=== Begin Enclosure ===

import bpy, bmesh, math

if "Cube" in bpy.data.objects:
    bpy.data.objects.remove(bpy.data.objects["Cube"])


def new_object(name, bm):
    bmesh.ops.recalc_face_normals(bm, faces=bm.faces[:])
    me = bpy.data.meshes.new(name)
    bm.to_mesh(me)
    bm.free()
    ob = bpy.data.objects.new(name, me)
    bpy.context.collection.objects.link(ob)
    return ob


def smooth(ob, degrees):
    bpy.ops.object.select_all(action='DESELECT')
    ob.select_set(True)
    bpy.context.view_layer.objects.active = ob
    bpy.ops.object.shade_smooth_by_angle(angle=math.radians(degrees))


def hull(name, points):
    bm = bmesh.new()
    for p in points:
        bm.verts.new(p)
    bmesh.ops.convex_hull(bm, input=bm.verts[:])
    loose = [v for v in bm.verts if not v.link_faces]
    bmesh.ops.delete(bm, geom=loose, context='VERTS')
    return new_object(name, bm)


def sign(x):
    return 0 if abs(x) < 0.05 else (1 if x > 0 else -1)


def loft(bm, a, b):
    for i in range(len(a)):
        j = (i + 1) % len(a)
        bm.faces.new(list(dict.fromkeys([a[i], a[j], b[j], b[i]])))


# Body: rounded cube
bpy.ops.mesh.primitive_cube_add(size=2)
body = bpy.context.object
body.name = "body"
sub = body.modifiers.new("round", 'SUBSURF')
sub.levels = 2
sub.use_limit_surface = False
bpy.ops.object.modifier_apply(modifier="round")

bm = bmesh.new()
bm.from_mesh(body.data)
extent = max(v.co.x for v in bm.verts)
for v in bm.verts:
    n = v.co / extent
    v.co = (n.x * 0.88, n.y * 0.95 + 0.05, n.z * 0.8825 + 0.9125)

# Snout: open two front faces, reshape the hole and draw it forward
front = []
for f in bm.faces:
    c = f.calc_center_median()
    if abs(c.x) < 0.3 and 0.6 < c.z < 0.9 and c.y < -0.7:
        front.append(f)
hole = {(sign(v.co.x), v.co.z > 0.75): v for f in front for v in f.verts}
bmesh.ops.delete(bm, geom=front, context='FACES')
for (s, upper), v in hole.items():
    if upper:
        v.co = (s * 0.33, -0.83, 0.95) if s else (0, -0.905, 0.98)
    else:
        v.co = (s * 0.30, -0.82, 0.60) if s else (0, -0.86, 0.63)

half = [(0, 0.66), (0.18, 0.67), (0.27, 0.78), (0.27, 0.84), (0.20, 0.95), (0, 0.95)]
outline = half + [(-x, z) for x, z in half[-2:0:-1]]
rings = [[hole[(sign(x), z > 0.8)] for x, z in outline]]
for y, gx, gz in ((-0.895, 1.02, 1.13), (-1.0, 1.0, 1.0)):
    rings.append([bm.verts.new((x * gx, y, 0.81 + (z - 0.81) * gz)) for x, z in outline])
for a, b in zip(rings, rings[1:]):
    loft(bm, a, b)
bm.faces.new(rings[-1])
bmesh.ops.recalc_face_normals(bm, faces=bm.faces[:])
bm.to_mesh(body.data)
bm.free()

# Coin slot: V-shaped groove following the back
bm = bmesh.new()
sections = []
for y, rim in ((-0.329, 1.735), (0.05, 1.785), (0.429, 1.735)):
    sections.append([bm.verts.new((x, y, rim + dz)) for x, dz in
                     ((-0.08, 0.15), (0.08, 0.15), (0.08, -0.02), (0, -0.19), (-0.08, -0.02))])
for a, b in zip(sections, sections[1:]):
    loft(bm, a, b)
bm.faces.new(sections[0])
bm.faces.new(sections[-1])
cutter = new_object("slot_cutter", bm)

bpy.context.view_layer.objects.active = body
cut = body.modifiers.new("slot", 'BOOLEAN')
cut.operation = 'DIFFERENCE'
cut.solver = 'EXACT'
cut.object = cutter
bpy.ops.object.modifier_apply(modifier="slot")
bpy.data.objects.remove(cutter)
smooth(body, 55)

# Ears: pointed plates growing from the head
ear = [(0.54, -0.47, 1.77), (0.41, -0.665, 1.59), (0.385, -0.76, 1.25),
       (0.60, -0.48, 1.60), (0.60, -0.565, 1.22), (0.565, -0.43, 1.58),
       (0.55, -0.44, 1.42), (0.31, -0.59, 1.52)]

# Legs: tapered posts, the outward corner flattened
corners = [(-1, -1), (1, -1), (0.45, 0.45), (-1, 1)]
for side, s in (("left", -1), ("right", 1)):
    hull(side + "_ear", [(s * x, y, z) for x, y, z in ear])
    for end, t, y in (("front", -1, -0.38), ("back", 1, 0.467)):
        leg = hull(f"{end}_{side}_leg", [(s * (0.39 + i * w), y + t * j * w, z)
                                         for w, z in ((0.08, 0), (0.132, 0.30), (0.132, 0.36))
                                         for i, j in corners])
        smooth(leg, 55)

=== End Enclosure ===
=== Begin Enclosure ===

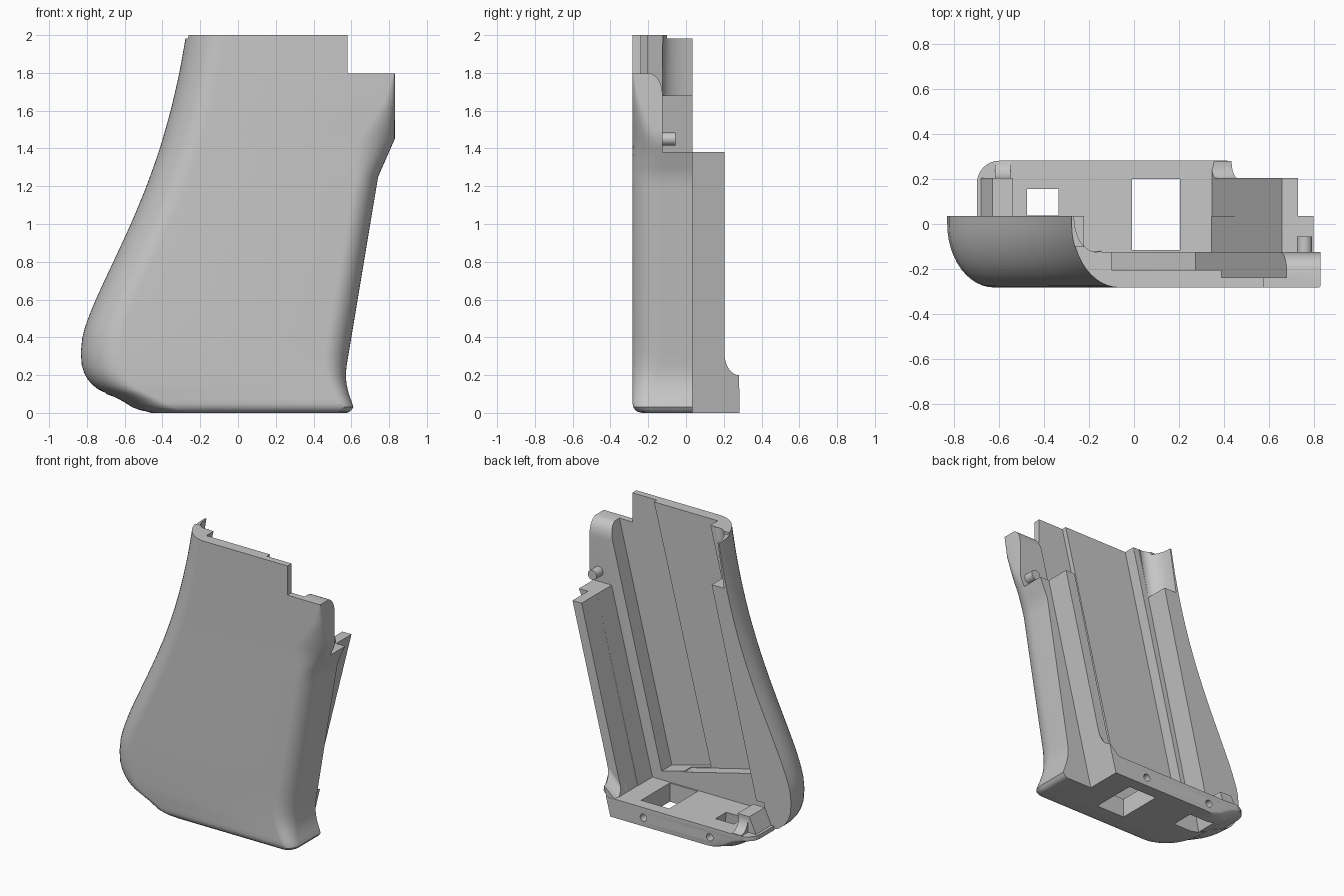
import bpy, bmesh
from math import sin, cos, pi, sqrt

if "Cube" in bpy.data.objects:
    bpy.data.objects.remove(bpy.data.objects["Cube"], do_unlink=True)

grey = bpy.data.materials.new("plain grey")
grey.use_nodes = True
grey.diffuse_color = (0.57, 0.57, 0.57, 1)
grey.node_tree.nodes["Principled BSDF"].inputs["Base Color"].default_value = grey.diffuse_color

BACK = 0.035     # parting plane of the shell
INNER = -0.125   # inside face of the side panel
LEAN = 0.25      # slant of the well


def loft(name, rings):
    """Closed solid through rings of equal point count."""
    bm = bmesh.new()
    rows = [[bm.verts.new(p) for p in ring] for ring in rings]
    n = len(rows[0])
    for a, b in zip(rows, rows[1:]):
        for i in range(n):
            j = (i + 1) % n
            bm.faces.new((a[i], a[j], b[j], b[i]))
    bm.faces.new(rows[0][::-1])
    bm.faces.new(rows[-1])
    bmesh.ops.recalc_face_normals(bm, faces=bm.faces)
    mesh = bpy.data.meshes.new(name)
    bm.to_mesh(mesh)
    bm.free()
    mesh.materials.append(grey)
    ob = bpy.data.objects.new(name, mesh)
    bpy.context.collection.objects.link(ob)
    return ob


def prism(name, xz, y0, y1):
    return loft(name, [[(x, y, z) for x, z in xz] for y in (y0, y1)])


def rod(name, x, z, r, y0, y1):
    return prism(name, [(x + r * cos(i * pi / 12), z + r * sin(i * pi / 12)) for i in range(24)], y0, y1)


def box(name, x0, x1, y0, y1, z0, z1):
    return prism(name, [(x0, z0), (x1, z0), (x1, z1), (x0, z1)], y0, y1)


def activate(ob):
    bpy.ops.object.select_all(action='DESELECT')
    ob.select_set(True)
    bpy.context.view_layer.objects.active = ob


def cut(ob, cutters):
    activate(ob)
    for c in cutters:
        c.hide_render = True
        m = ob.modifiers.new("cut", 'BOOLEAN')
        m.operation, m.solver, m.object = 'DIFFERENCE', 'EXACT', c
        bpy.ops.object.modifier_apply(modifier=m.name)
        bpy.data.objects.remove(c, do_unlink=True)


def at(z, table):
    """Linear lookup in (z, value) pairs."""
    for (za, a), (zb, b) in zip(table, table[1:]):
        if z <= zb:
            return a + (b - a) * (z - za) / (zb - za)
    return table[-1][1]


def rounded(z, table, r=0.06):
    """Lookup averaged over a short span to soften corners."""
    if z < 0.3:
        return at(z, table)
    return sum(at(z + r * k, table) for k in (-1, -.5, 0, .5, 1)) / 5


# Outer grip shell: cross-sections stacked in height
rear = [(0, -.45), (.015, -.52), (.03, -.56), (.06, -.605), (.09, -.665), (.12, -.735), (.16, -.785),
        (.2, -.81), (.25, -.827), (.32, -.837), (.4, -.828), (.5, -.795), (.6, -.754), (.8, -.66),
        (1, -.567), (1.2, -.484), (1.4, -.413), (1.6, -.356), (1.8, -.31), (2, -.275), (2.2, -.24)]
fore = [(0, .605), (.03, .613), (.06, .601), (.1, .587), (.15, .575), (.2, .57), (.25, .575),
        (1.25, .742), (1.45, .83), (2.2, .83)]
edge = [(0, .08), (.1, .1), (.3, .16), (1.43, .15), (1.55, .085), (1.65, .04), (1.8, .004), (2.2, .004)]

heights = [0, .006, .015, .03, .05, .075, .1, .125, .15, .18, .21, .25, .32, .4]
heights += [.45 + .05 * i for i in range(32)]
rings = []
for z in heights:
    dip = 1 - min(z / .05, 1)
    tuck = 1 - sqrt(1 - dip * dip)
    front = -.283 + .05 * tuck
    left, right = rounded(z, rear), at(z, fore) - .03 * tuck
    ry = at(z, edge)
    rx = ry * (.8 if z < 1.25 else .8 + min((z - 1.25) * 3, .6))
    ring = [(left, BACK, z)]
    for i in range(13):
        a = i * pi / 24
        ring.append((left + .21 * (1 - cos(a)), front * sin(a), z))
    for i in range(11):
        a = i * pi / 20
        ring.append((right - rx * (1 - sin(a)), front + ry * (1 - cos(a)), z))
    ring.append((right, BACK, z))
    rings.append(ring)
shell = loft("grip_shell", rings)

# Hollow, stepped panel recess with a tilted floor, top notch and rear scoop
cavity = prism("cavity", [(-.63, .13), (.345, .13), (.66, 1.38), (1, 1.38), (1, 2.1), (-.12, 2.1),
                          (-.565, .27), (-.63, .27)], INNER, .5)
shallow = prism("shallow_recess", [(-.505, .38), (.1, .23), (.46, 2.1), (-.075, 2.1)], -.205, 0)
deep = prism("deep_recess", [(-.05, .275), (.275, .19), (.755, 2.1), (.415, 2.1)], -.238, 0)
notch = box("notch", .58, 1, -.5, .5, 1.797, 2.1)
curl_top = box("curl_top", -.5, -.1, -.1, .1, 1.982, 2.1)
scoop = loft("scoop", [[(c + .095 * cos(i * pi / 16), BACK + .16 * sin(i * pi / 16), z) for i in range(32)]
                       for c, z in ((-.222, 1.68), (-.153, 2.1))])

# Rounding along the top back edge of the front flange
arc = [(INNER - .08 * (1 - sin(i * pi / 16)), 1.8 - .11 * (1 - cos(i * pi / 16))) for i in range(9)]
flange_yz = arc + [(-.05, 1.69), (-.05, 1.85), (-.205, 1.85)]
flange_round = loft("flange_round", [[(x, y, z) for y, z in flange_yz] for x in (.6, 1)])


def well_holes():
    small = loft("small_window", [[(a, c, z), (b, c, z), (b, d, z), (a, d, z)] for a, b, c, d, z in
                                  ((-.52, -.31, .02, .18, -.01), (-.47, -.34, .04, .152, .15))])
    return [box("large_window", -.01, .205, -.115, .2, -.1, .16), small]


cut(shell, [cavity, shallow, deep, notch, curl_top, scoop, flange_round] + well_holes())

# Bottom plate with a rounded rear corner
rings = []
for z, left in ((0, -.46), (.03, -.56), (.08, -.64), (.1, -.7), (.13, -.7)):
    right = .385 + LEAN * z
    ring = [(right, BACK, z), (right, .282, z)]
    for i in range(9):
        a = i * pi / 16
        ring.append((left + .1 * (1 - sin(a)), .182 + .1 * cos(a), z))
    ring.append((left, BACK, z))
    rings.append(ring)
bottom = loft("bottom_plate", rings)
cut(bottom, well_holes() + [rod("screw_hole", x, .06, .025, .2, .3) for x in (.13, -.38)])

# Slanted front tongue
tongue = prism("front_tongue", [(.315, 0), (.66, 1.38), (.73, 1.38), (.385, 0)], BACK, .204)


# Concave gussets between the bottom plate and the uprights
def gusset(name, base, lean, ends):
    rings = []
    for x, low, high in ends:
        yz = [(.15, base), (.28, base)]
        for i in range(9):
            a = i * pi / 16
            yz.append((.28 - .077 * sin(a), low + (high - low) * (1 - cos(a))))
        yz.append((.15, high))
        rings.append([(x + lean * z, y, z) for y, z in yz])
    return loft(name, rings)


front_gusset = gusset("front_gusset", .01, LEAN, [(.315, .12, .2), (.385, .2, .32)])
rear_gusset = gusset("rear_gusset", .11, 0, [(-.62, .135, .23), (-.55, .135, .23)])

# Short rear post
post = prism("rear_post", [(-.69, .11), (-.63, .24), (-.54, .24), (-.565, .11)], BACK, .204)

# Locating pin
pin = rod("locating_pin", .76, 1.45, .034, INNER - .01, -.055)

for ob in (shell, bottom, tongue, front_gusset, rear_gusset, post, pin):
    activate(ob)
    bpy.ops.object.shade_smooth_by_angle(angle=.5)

=== End Enclosure ===

▶ Action item
Which lines above run from the one containing "import bpy, bmesh, math" to the one containing "bm.from_mesh(body.data)"? Give them again exactly, both ends included.

▶ Exercise result
import bpy, bmesh, math

if "Cube" in bpy.data.objects:
    bpy.data.objects.remove(bpy.data.objects["Cube"])


def new_object(name, bm):
    bmesh.ops.recalc_face_normals(bm, faces=bm.faces[:])
    me = bpy.data.meshes.new(name)
    bm.to_mesh(me)
    bm.free()
    ob = bpy.data.objects.new(name, me)
    bpy.context.collection.objects.link(ob)
    return ob


def smooth(ob, degrees):
    bpy.ops.object.select_all(action='DESELECT')
    ob.select_set(True)
    bpy.context.view_layer.objects.active = ob
    bpy.ops.object.shade_smooth_by_angle(angle=math.radians(degrees))


def hull(name, points):
    bm = bmesh.new()
    for p in points:
        bm.verts.new(p)
    bmesh.ops.convex_hull(bm, input=bm.verts[:])
    loose = [v for v in bm.verts if not v.link_faces]
    bmesh.ops.delete(bm, geom=loose, context='VERTS')
    return new_object(name, bm)


def sign(x):
    return 0 if abs(x) < 0.05 else (1 if x > 0 else -1)


def loft(bm, a, b):
    for i in range(len(a)):
        j = (i + 1) % len(a)
        bm.faces.new(list(dict.fromkeys([a[i], a[j], b[j], b[i]])))


# Body: rounded cube
bpy.ops.mesh.primitive_cube_add(size=2)
body = bpy.context.object
body.name = "body"
sub = body.modifiers.new("round", 'SUBSURF')
sub.levels = 2
sub.use_limit_surface = False
bpy.ops.object.modifier_apply(modifier="round")

bm = bmesh.new()
bm.from_mesh(body.data)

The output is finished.